• [Stored data entries]:
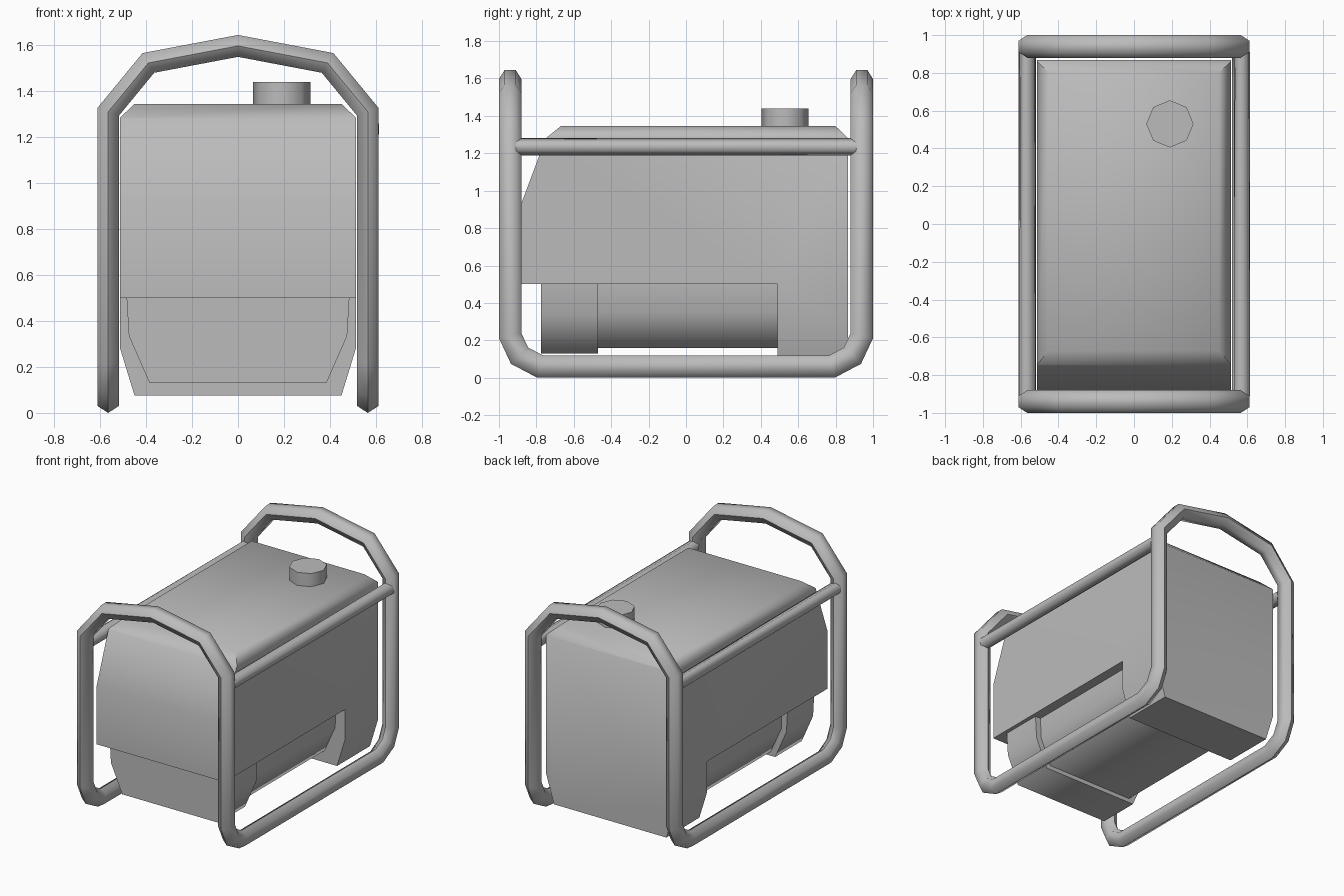
import bpy, bmesh, math
from mathutils import Vector

cube = bpy.data.objects.get("Cube")
if cube:
    bpy.data.objects.remove(cube, do_unlink=True)

GREY = (0.5, 0.5, 0.5, 1)
grey = bpy.data.materials.new("plain grey")
grey.use_nodes = True
grey.diffuse_color = GREY
grey.node_tree.nodes["Principled BSDF"].inputs["Base Color"].default_value = GREY


def finish(bm, name, angle=55):
    """Turn a bmesh into a shaded object."""
    bmesh.ops.recalc_face_normals(bm, faces=bm.faces)
    mesh = bpy.data.meshes.new(name)
    bm.to_mesh(mesh)
    bm.free()
    mesh.materials.append(grey)
    obj = bpy.data.objects.new(name, mesh)
    bpy.context.collection.objects.link(obj)
    bpy.ops.object.select_all(action="DESELECT")
    obj.select_set(True)
    bpy.context.view_layer.objects.active = obj
    bpy.ops.object.shade_smooth_by_angle(angle=math.radians(angle))
    return obj


def prism(points, offset):
    """Extrude a planar outline along an offset."""
    bm = bmesh.new()
    face = bm.faces.new([bm.verts.new(p) for p in points])
    grown = bmesh.ops.extrude_face_region(bm, geom=[face], use_keep_orig=True)
    verts = [v for v in grown["geom"] if isinstance(v, bmesh.types.BMVert)]
    bmesh.ops.translate(bm, verts=verts, vec=offset)
    bmesh.ops.recalc_face_normals(bm, faces=bm.faces)
    return bm


def cut(bm, point, normal):
    """Slice off everything beyond a plane and cap the opening."""
    geom = bm.verts[:] + bm.edges[:] + bm.faces[:]
    result = bmesh.ops.bisect_plane(bm, geom=geom, plane_co=point,
                                    plane_no=normal, clear_outer=True)
    edges = [e for e in result["geom_cut"] if isinstance(e, bmesh.types.BMEdge)]
    bmesh.ops.contextual_create(bm, geom=edges)


# Housing: side outline with a notch for the engine, then chamfered long edges
W = 0.513
side = [(-0.885, 0.5), (-0.885, 0.92), (-0.75, 1.28), (-0.67, 1.345), (0.8, 1.345),
        (0.867, 1.28), (0.867, 0.075), (0.49, 0.075), (0.49, 0.5)]
bm = prism([(-W, y, z) for y, z in side], (2 * W, 0, 0))
for s in (-1, 1):
    cut(bm, (s * 0.45, 0, 1.345), (s * 0.06, 0, 0.063))
    cut(bm, (s * 0.45, 0, 0.075), (s * 0.205, 0, -0.063))
finish(bm, "housing")


# Engine blocks hanging under the housing
def block(name, half, y0, y1):
    right = [(x, y0, z) for x, z in half]
    left = [(-x, y0, z) for x, z in reversed(half)]
    finish(prism(right + left, (0, y1 - y0, 0)), name, 70)


block("engine_front", [(0.485, 0.505), (0.475, 0.335), (0.385, 0.13)], -0.775, -0.47)
block("engine_middle", [(0.44, 0.505), (0.435, 0.35), (0.35, 0.16)], -0.48, 0.5)

# Fuel cap
bm = bmesh.new()
bmesh.ops.create_cone(bm, cap_ends=True, segments=8, radius1=0.125, radius2=0.125, depth=0.11)
bmesh.ops.translate(bm, verts=bm.verts, vec=(0.19, 0.53, 1.385))
finish(bm, "fuel_cap")

# Tubular frame: one quarter swept from arch apex to mid skid, then mirrored
X, Y = Vector((1, 0, 0)), Vector((0, 1, 0))
path = [Vector(p) for p in (
    (0, 0.94, 1.597), (0.39, 0.94, 1.523), (0.565, 0.94, 1.31), (0.565, 0.94, 0.225),
    (0.565, 0.89, 0.118), (0.565, 0.78, 0.06), (0.565, 0, 0.06))]
steps = [(b - a).normalized() for a, b in zip(path, path[1:])]
bm = bmesh.new()
rings = []
for i, p in enumerate(path):
    if i == 0:
        t = X
    elif i == len(steps):
        t = -Y
    else:
        t = (steps[i - 1] + steps[i]).normalized()
    stretch = 1 / t.dot(steps[min(i, len(steps) - 1)])
    in_arch = i < 3
    u = Y if in_arch else X.cross(t) * stretch
    v = t.cross(Y) * stretch if in_arch else X
    angles = [math.tau * k / 6 for k in range(6)]
    rings.append([bm.verts.new(p + u * 0.06 * math.cos(a) + v * 0.054 * math.sin(a))
                  for a in angles])
for a, b in zip(rings, rings[1:]):
    for k in range(6):
        n = (k + 1) % 6
        bm.faces.new((a[k], a[n], b[n], b[k]))
frame = finish(bm, "tube_frame", 65)
mirror = frame.modifiers.new("mirror", "MIRROR")
mirror.use_axis = (True, True, False)
frame.modifiers.move(len(frame.modifiers) - 1, 0)

# Upper side rails joining the two hoops
for s, label in ((1, "left"), (-1, "right")):
    bm = bmesh.new()
    bmesh.ops.create_cone(bm, cap_ends=True, segments=6, radius1=0.046, radius2=0.046, depth=1.81)
    for v in bm.verts:
        x, y, z = v.co
        v.co = (s * 0.568 + x, z, 1.235 + y)
    rims = [e for e in bm.edges if abs(e.verts[0].co.y - e.verts[1].co.y) < 0.01]
    bmesh.ops.bevel(bm, geom=rims, offset=0.014, segments=1, affect="EDGES")
    finish(bm, label + "_side_rail", 65)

• [TRY IT]:
For every line above that includes the string "frame", copy the line.

• [EXERCISE RESULT]:
# Tubular frame: one quarter swept from arch apex to mid skid, then mirrored
frame = finish(bm, "tube_frame", 65)
mirror = frame.modifiers.new("mirror", "MIRROR")
frame.modifiers.move(len(frame.modifiers) - 1, 0)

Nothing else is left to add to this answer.